#### ENTRIES SUPPLIED

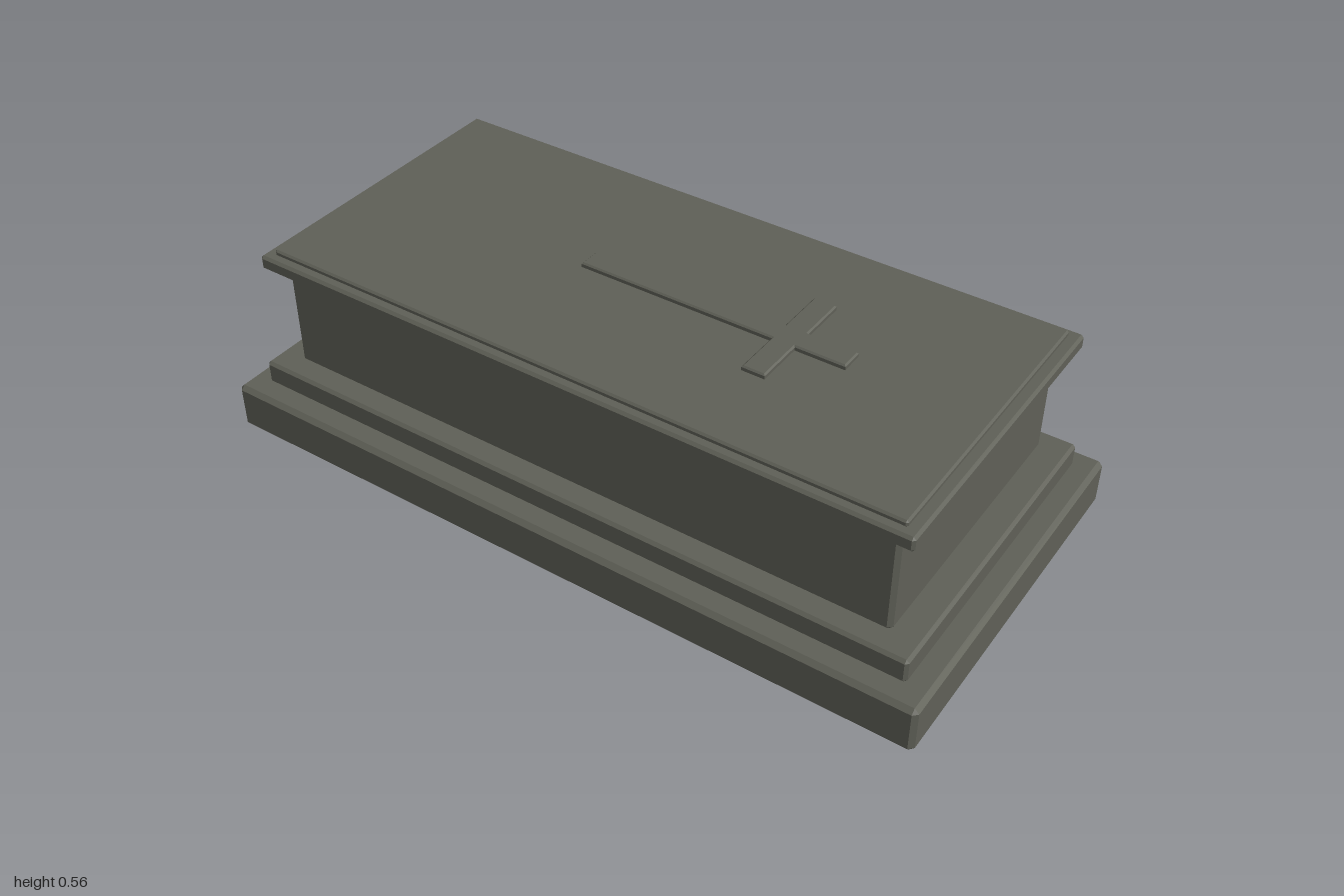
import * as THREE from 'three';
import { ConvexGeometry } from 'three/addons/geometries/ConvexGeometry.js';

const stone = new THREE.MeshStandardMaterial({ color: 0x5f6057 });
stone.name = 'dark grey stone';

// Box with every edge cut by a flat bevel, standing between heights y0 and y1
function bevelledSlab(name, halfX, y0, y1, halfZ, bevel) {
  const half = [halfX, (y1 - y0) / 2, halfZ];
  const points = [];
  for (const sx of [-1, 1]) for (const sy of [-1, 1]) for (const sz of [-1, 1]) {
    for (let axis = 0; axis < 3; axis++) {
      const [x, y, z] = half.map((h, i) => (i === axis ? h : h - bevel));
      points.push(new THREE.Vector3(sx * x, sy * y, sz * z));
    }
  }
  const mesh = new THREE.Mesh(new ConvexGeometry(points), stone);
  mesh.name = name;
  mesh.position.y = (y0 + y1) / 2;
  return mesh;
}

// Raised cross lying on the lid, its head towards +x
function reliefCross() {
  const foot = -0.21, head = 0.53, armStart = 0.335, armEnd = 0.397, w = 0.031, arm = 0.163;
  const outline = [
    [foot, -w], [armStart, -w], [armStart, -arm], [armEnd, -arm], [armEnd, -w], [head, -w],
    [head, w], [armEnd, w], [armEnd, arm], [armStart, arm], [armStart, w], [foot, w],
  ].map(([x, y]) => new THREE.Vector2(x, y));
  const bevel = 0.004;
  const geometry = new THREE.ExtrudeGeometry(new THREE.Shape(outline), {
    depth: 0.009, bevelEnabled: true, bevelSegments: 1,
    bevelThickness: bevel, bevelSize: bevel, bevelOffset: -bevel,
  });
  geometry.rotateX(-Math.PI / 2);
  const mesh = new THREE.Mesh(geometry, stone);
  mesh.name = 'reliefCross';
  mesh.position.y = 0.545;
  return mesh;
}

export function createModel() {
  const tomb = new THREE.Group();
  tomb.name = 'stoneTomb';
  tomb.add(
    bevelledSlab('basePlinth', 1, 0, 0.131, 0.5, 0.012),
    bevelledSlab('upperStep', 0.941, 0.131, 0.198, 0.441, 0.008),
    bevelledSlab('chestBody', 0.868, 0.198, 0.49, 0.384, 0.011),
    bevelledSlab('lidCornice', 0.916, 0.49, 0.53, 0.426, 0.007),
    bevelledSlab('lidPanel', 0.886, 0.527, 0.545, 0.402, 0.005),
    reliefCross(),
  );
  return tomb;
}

########
#### ENTRIES SUPPLIED

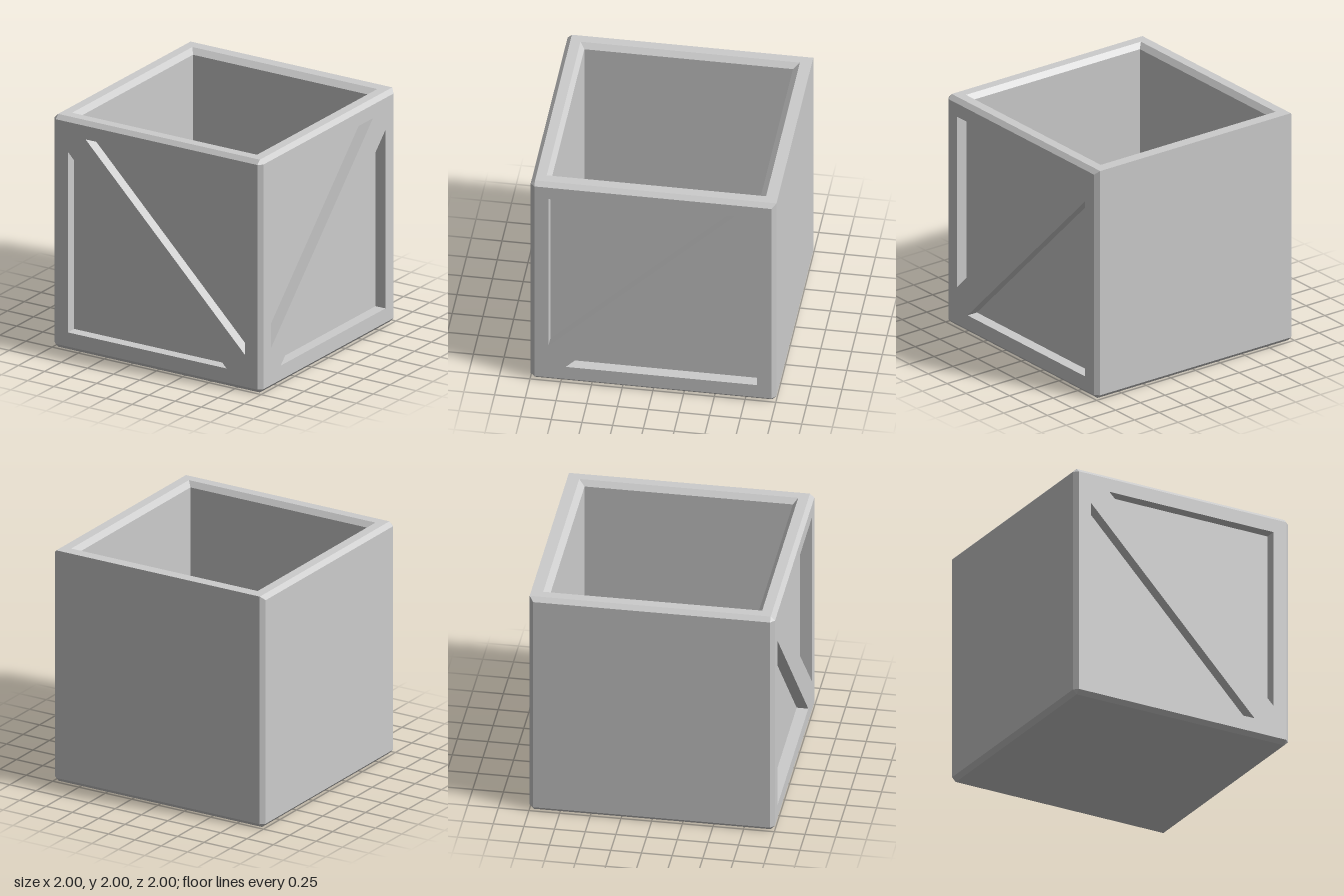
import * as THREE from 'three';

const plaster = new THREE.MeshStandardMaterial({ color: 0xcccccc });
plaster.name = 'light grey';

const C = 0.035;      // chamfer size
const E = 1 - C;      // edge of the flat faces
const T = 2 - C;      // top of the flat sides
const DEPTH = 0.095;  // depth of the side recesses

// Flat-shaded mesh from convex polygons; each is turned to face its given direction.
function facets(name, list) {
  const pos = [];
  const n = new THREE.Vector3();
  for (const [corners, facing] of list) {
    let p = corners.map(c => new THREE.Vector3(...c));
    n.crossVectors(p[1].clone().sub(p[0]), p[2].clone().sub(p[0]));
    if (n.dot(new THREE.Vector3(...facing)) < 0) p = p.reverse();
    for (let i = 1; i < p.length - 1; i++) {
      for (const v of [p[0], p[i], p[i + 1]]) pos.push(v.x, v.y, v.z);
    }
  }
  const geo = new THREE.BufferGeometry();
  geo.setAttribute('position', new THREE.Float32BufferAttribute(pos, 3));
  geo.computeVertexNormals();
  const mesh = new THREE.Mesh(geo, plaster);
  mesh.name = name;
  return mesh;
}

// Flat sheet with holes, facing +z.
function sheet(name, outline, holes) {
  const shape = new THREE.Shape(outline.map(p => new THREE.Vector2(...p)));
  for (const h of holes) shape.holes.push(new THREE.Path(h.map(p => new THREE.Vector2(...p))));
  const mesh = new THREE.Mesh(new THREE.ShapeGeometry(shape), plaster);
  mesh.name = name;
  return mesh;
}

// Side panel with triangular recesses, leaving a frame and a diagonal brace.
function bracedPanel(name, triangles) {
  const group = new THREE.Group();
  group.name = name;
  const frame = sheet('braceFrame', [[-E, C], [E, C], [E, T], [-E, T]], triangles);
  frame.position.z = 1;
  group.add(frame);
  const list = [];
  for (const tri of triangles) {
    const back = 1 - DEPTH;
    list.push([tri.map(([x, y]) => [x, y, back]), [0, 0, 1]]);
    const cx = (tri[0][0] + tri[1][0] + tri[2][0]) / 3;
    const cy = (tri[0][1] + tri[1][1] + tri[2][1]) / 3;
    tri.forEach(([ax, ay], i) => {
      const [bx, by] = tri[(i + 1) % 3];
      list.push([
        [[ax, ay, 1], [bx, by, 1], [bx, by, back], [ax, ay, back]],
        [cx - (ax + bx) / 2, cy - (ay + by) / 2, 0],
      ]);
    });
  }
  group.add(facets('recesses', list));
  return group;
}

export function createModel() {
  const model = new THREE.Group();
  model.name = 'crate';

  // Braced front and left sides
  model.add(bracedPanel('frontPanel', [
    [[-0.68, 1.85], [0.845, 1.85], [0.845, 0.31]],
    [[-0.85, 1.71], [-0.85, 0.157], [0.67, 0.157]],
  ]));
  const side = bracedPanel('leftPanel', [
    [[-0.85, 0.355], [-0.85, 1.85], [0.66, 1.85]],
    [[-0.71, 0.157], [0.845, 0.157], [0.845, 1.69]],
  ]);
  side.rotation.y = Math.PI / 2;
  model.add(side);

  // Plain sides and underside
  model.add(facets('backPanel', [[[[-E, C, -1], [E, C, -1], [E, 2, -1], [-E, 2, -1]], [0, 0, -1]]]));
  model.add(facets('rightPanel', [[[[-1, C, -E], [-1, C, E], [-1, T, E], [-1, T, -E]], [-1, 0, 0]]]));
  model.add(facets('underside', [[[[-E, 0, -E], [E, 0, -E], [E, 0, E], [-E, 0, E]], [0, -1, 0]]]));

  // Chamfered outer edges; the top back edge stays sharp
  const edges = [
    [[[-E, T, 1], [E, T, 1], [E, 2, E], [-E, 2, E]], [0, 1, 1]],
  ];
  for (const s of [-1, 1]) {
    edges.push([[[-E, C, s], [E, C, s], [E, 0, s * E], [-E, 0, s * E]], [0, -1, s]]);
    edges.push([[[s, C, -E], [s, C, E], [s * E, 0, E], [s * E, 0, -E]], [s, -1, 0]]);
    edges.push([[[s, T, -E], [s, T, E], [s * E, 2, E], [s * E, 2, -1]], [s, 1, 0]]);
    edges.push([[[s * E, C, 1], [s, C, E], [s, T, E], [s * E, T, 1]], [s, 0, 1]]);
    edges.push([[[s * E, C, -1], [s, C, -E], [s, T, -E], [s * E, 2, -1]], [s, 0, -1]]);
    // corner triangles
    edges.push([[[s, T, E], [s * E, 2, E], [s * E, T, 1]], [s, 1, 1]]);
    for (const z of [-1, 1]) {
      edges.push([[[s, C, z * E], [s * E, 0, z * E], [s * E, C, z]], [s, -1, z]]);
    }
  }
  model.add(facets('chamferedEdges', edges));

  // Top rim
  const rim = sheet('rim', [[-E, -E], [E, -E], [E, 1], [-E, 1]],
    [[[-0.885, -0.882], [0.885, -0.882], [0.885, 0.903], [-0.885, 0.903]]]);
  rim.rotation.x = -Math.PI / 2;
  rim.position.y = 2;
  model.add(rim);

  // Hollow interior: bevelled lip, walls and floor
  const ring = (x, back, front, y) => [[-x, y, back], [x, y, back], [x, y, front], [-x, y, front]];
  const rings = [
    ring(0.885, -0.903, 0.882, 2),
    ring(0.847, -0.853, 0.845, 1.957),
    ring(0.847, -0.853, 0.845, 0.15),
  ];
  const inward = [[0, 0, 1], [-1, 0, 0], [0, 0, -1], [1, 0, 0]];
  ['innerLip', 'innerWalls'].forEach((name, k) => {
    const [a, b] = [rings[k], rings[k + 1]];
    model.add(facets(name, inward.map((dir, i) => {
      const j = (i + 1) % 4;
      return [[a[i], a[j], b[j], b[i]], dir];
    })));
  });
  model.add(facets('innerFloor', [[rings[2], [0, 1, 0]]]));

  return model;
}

########

*WHAT YOU WILL DO*. Display each line of the data where "function" occurs.

*WRITTEN SOLUTION*.
function bevelledSlab(name, halfX, y0, y1, halfZ, bevel) {
function reliefCross() {
export function createModel() {
function facets(name, list) {
function sheet(name, outline, holes) {
function bracedPanel(name, triangles) {
export function createModel() {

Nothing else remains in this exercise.